Have you ever taken two shots a few yards apart and been amazed at how different they looked? That slight difference in perspective is multiplied exponentially in aerial photography. [Read more...]

How To Add Contrast To Landscape Photos

Sunrise in the Mojave / Photo by Steve Berardi

Sunrise in the Mojave / Photo by Steve Berardi

Adding contrast to a landscape photo is one way to make it a more compelling image. When we think of the word “contrast” we usually think about contrasting colors or brightness. But, there’s also another type of contrast that you can capture in your images: subjective contrast.

Here’s a quick look at the different types of contrast and how you can capture them in your images:

Color Contrast

The most common way of adding more contrast to your images is photographing a scene with strong contrasting colors. With landscape photography, this is usually pretty easy to do around the “golden hours” — where you’ll likely have some of your scene in the shade while the rest of the scene is extra saturated with that warm light of sunrise or sunset. [Read more...]

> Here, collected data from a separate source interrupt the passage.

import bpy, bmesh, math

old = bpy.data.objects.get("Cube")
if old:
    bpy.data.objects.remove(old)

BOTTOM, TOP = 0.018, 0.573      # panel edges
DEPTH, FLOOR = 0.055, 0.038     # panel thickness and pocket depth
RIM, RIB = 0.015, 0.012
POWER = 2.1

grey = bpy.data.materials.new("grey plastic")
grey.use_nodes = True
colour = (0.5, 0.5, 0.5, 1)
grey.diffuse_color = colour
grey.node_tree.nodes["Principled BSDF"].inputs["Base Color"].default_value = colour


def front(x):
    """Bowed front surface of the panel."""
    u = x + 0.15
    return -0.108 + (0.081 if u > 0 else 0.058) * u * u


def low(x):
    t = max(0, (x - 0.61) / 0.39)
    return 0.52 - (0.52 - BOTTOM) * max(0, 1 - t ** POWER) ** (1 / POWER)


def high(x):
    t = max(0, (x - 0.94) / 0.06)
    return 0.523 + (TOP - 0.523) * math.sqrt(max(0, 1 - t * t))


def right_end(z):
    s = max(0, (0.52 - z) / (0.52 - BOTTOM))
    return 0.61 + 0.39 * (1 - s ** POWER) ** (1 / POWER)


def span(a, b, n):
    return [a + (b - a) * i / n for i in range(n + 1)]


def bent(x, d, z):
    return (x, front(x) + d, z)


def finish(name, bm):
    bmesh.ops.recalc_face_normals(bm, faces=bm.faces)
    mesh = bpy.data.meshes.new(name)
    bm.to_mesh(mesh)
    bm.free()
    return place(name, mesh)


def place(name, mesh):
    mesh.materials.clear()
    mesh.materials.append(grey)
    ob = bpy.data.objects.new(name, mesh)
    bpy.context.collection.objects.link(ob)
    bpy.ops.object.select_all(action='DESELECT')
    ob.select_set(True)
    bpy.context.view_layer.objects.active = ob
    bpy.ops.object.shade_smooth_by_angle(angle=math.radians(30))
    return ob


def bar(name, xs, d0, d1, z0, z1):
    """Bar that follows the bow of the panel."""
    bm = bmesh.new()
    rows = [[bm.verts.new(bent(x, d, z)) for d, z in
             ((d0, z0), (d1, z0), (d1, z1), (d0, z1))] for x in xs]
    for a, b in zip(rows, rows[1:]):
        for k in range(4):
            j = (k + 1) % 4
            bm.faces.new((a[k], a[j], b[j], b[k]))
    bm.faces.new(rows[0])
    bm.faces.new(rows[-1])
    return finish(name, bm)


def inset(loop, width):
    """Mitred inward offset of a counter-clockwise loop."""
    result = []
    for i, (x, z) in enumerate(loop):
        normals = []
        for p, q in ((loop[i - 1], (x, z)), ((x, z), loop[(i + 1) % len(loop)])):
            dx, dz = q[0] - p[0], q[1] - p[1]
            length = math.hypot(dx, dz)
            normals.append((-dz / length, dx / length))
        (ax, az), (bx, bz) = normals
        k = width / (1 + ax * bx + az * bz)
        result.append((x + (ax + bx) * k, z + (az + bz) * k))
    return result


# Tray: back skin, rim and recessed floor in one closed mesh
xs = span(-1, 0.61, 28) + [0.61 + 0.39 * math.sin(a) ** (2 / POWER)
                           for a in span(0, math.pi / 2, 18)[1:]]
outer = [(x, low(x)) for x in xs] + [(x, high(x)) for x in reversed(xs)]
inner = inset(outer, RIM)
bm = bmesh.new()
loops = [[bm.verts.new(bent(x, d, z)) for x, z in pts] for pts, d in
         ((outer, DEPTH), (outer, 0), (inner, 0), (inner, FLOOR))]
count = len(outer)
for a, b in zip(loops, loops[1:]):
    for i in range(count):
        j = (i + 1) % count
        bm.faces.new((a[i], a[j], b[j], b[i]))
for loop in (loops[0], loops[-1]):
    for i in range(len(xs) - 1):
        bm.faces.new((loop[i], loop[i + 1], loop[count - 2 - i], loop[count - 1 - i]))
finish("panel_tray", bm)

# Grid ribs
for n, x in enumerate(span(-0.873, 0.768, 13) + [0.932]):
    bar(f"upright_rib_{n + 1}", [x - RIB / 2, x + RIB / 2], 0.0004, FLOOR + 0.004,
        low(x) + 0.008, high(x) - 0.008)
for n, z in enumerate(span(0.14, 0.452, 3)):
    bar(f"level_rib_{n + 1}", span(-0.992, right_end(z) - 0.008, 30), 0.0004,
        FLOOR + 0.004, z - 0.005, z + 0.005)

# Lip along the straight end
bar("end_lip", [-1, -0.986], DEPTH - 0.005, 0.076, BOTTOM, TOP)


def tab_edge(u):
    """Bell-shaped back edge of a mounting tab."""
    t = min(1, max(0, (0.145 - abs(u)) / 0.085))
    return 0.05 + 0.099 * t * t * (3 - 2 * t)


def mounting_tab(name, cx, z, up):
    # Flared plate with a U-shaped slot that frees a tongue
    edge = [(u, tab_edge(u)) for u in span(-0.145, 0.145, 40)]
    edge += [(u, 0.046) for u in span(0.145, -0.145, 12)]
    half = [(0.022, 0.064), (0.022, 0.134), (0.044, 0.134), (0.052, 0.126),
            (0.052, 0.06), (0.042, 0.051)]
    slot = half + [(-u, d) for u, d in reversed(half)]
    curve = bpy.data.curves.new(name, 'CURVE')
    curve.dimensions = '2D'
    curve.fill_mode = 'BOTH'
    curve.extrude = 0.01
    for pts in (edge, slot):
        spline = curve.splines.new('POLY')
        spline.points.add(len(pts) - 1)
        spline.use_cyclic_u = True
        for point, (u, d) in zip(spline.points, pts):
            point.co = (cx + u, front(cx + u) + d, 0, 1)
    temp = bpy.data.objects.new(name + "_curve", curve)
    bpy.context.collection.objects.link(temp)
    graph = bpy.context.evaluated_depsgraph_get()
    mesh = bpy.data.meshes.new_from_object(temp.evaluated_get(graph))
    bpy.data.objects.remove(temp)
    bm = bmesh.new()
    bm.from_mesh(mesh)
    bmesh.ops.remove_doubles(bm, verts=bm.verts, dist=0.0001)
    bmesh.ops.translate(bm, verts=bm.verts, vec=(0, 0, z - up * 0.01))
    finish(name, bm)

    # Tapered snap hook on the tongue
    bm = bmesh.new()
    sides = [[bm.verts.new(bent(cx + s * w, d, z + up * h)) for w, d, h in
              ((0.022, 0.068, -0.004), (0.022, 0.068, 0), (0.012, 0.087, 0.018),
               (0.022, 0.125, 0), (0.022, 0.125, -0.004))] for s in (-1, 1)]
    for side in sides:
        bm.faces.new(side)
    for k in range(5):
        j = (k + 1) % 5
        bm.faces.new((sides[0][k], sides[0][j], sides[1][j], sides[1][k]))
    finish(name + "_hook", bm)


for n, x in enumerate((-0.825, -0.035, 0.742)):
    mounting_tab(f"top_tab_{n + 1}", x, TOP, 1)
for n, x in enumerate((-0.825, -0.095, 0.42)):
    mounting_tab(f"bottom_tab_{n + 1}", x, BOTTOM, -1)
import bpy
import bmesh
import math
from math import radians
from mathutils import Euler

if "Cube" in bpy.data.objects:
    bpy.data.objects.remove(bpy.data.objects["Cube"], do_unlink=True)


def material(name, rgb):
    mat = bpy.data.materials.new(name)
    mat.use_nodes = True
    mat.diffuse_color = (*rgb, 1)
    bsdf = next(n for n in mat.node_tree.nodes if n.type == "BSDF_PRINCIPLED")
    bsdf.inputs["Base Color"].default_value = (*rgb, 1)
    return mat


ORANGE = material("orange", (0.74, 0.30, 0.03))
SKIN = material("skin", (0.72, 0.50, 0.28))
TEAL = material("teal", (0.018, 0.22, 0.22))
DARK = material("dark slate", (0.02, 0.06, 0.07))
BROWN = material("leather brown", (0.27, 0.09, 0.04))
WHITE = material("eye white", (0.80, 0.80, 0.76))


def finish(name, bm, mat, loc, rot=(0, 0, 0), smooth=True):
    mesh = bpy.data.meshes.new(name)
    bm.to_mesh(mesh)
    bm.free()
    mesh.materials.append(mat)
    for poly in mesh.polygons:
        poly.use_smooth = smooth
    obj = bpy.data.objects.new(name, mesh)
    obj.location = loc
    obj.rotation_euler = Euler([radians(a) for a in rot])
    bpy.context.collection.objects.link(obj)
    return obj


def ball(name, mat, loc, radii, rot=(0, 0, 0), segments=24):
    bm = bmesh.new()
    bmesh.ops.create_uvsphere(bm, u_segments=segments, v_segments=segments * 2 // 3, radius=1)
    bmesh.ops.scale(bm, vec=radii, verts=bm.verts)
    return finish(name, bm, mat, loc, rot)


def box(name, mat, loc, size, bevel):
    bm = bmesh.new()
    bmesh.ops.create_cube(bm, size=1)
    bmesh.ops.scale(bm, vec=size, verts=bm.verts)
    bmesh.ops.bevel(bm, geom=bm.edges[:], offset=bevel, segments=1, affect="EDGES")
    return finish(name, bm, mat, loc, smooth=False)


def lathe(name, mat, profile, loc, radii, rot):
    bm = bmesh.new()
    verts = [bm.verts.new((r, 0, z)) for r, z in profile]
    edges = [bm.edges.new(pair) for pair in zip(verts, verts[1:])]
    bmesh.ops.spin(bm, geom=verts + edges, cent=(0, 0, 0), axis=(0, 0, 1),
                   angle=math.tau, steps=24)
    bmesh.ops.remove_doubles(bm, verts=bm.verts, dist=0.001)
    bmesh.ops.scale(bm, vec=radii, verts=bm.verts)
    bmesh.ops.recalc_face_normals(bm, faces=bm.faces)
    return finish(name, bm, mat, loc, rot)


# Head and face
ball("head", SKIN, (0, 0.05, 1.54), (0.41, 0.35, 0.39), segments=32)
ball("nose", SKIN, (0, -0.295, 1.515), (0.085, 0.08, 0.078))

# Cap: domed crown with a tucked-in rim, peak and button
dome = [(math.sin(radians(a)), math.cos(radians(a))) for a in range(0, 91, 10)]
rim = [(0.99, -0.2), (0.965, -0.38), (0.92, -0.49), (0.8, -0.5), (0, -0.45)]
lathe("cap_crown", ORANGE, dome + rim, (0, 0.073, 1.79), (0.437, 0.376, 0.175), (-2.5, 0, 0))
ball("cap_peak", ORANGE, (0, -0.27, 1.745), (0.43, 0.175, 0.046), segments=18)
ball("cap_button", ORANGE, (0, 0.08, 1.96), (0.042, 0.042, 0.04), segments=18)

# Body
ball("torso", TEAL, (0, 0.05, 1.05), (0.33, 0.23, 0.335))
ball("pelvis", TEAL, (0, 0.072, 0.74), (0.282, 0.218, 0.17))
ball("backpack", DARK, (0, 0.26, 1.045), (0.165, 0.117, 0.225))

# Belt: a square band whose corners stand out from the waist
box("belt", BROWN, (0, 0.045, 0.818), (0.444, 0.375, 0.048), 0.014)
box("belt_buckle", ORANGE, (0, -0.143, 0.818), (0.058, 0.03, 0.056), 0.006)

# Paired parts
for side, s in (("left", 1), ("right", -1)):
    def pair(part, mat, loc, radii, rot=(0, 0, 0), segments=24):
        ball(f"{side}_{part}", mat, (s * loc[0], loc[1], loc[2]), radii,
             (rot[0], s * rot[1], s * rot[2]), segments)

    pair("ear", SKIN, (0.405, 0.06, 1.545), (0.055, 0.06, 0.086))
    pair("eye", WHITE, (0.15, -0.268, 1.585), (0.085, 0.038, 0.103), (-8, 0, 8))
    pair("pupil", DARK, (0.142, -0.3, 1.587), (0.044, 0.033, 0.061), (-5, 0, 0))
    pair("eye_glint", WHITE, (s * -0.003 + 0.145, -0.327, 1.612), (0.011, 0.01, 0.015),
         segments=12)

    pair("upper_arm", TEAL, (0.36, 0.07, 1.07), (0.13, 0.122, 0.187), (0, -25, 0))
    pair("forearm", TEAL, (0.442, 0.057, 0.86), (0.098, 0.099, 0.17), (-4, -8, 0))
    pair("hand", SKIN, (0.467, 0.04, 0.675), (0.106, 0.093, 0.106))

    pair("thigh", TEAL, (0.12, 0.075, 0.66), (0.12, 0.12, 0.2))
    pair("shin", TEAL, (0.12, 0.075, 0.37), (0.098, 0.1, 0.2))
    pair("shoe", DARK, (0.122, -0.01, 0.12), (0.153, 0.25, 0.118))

Which Photo Do You Like Better?

Red Rock in Utah / Photos by Steve Berardi

Red Rock in Utah / Photos by Steve Berardi


Which of the two photos above do you like better? Why?

Both photos are very similar, but one was shot at sunrise and one was shot at sunset, so different parts of the red rock were lit up by the sun.

There’s no right or wrong answer here. The reason I’m asking the question is to get you thinking about composition, and specifically help you think about your own unique perspective of the world. [Read more...]

Three Great Tripod Accessories

Sometimes it can be really annoying to get your tripod in the EXACT position you need it. Just when you think you’ve got it set up how you want it, you lock in the ballhead, and realize your camera just moved down half an inch, which totally ruins your composition.

Well, luckily there are a few accessories that can help make your life easier: an L-bracket, a tripod collar, and a bubble level. [Read more...]

PhotoPills – New App For Planning Landscape Images

PhotoPills - ScreenshotOne of the great things about being a nature photographer in the digital age is that we have all these wonderful apps to help us plan our shots. And, now with the smartphone we can bring many of these apps along with us in the wilderness.

I’ve already talked about a few of these great apps, such as The Photographer’s Ephemeris (TPE) and Stellarium. But, I just discovered another one that can be extremely useful in planning landscape images: PhotoPills.

PhotoPills actually does a ton of stuff, but there’s one thing it does better than any other app I’ve seen: it can tell you exactly WHEN the sun/moon will rise over a distant mountain (or lake, tree, etc) as viewed from a specific location. [Read more...]